So he went for it, pulling along everything he had already acquired in his short musical life. By 1966, he was finding his voice and was ready to start a band, which he did with his friend Billy Ficca on drums. At boarding school, he met one Richard Meyers. They became fast friends with a shared passion for getting into trouble. College didn’t take for Miller, so he rejoined Meyers, now in New York’s East Village, and called up Ficca. The Neon Boys were born, and wouldn’t last long, but the three, already loaded up with original material, met guitarist Richard Lloyd and decided to give it another shot. The New York Dolls’ glammy pop ruled the roost, but something else was in the NYC wind: punk. They cut their hair, and shredded their clothes, Meyers took the surname Hell, and Miller, just to be contrary, named himself after the 19th-century French poet Paul Verlaine. They took the most ridiculous name they came across – Television.
They were anything but. Neither rank amateurs brandishing their DIY pride nor floor-staring gothy cynics, Television stood a breed apart. Verlaine had fashioned a serrated, strangled cry from his instrument. There wasn’t a hint of Keith or Chuck in his weird chording or his melodic scatterings. With the more conventional, but also talented Lloyd as his foil, their twin guitar assault melted the air. That alone would have drawn in the hordes. But there was so much more.
Verlaine had these lost, brittle songs. Emotional, complicated, they perched on the edge, as if the slightest breeze could break them apart. Some ran more than ten minutes long, others flew by in a burst. Raw, art school-ish, other times desperate, urging. “Prove it!” Verlaine screamed defiantly. At best, his vocals resembled a drowning man gasping for air.
Amazingly, they got the whole thing on tape. Marquee Moon stands as one of rock’s recorded pinnacles. An all-time classic. Not of its time, of its genre. Ever. By this point, Richard Hell had been replaced by Fred Smith on bass (poached from Blondie). Verlaine’s twitchy but undeniably arresting material melded melody and imagery into something inseparable. The guitar intro to “Friction” (yes, pure Coltrane), raises the hair on your neck. “I recall,” howls Verlaine on the title track, “Lightning struck itself.”
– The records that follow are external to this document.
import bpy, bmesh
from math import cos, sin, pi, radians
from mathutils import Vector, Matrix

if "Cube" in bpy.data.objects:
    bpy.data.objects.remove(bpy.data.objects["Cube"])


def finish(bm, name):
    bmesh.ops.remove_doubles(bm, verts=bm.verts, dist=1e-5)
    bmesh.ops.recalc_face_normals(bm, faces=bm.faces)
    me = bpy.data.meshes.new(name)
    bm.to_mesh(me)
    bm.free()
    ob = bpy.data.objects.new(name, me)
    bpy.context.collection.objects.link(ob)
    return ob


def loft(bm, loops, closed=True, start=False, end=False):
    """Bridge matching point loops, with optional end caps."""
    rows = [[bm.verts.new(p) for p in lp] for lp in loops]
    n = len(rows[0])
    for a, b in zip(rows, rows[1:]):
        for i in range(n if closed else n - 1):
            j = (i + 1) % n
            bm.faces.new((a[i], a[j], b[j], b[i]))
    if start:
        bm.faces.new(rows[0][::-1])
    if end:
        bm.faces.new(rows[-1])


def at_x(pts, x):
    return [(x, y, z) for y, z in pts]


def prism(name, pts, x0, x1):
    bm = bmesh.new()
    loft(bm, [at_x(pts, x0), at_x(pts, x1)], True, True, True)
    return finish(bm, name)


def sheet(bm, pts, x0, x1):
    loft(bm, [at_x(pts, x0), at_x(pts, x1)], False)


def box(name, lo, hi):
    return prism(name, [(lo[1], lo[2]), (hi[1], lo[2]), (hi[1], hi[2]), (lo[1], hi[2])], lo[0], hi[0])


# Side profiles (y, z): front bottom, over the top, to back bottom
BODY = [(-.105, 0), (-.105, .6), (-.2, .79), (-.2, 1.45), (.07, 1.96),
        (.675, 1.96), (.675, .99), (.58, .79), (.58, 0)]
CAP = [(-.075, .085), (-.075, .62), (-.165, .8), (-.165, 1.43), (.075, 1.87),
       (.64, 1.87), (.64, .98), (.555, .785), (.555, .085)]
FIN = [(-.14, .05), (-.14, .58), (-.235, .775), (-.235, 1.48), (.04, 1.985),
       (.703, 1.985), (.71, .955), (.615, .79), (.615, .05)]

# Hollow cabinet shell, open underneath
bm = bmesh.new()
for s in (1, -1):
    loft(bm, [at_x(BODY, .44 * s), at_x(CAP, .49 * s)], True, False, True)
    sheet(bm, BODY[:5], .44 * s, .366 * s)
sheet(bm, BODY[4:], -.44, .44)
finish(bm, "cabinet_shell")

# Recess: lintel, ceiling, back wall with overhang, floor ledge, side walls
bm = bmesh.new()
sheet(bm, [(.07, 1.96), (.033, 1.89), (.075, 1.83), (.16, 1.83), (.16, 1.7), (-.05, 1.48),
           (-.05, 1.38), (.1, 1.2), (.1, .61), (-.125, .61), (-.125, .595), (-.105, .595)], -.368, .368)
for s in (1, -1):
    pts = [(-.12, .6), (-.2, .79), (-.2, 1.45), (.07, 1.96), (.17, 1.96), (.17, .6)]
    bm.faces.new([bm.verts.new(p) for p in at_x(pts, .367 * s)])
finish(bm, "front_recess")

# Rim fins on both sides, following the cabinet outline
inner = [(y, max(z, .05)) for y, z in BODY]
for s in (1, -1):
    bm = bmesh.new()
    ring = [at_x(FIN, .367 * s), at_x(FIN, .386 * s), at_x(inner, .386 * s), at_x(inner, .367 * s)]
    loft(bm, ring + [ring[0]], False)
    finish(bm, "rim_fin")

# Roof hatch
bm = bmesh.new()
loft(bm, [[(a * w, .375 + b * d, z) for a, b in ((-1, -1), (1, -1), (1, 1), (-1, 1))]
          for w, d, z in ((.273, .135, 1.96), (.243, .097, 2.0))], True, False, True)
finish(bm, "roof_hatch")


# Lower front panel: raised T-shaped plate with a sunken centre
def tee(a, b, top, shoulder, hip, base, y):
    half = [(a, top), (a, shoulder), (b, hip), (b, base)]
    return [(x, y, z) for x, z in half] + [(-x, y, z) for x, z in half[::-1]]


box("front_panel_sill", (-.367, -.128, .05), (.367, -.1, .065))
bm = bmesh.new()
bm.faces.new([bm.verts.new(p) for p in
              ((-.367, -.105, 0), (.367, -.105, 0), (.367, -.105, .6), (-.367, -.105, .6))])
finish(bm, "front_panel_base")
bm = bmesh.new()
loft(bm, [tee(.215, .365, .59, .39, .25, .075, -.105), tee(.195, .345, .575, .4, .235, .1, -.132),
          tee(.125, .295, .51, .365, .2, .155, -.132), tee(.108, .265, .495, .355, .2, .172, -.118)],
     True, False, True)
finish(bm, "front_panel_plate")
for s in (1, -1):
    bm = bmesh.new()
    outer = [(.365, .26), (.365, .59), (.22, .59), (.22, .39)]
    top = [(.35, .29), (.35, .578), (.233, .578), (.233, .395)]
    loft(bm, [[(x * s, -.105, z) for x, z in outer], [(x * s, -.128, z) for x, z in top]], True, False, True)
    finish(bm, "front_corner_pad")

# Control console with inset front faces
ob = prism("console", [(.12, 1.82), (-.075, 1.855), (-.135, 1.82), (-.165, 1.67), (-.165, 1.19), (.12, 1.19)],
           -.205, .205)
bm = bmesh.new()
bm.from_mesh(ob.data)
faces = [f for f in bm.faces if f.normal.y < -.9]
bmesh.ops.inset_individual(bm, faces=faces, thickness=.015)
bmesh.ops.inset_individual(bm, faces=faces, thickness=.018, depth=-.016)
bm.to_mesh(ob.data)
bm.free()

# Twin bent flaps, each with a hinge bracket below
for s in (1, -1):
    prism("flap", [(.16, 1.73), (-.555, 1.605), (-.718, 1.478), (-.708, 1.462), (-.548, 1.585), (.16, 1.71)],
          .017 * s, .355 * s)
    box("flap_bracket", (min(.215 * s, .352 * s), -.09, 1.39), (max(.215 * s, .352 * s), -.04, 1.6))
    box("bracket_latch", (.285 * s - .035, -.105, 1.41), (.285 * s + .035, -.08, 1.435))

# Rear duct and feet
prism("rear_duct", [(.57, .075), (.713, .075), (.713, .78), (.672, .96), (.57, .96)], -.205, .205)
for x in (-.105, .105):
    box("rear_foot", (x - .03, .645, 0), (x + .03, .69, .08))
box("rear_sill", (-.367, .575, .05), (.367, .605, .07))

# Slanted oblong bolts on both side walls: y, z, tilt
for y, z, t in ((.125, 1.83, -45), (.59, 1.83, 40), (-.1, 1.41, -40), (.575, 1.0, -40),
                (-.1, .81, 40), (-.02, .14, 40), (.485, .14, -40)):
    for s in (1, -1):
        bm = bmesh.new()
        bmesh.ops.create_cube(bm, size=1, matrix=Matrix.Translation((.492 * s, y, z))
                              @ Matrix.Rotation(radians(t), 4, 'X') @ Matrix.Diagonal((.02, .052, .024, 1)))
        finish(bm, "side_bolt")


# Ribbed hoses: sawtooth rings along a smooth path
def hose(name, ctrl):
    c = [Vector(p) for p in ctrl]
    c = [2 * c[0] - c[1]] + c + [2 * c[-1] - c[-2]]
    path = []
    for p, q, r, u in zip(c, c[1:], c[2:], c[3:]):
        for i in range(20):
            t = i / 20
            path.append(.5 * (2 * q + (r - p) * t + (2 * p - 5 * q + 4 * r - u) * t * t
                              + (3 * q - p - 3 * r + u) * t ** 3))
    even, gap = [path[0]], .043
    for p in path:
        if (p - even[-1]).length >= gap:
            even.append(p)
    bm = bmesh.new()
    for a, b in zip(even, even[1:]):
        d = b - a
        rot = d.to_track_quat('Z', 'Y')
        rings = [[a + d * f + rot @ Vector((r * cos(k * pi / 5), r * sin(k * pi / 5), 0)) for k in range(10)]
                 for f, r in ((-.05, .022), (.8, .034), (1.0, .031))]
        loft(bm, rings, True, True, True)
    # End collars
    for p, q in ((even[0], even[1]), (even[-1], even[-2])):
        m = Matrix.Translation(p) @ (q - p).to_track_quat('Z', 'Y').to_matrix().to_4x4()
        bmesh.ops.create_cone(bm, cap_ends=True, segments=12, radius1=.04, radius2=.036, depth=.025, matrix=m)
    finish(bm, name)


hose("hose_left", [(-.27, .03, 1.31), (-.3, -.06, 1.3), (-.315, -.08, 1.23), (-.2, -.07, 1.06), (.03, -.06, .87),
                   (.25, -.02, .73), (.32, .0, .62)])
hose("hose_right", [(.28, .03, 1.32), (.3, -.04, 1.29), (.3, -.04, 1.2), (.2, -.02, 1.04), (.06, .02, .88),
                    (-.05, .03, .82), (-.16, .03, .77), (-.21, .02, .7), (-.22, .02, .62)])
And then came the rest of Verlaine’s career, and the problems with peaking too soon. Adventure, the second Television record, with Verlaine and Lloyd squabbling, was a bit of a fizzle. A 1992 reunion album was only marginally better. Verlaine had a long and varied solo career, and made some excellent records, Tom Verlaine and Deamtime the most Televison-like. Others, News From the Front, Cover and a series of noir-ish instrumental albums brought home his early love of orchestrations. They could be playful, unpredictable. And he played on other people’s albums, did some production work.
But never again would lightning strike itself. Even the eventual Television reunions for festivals (mostly without Lloyd) felt somewhat perfunctory. Verlaine would joke in interviews about his lack of a post-Television career. Maybe he was OK with it, maybe not. But he seemed mostly at peace, putting out occasional records, continually scanning new musical horizons.
Verlaine arrived with an unheard talent and new ideas. His work lives on in the works of Steve Wynn, Nels Cline and many others. Patti Smith, a longtime admirer and onetime romantic partner, who Verlaine frequently accompanied, said this about his voice, in a way only she can. Verlaine, she says, “plays lead guitar with angular inverted passion like a thousand bluebirds screaming.” Let’s just leave it at that.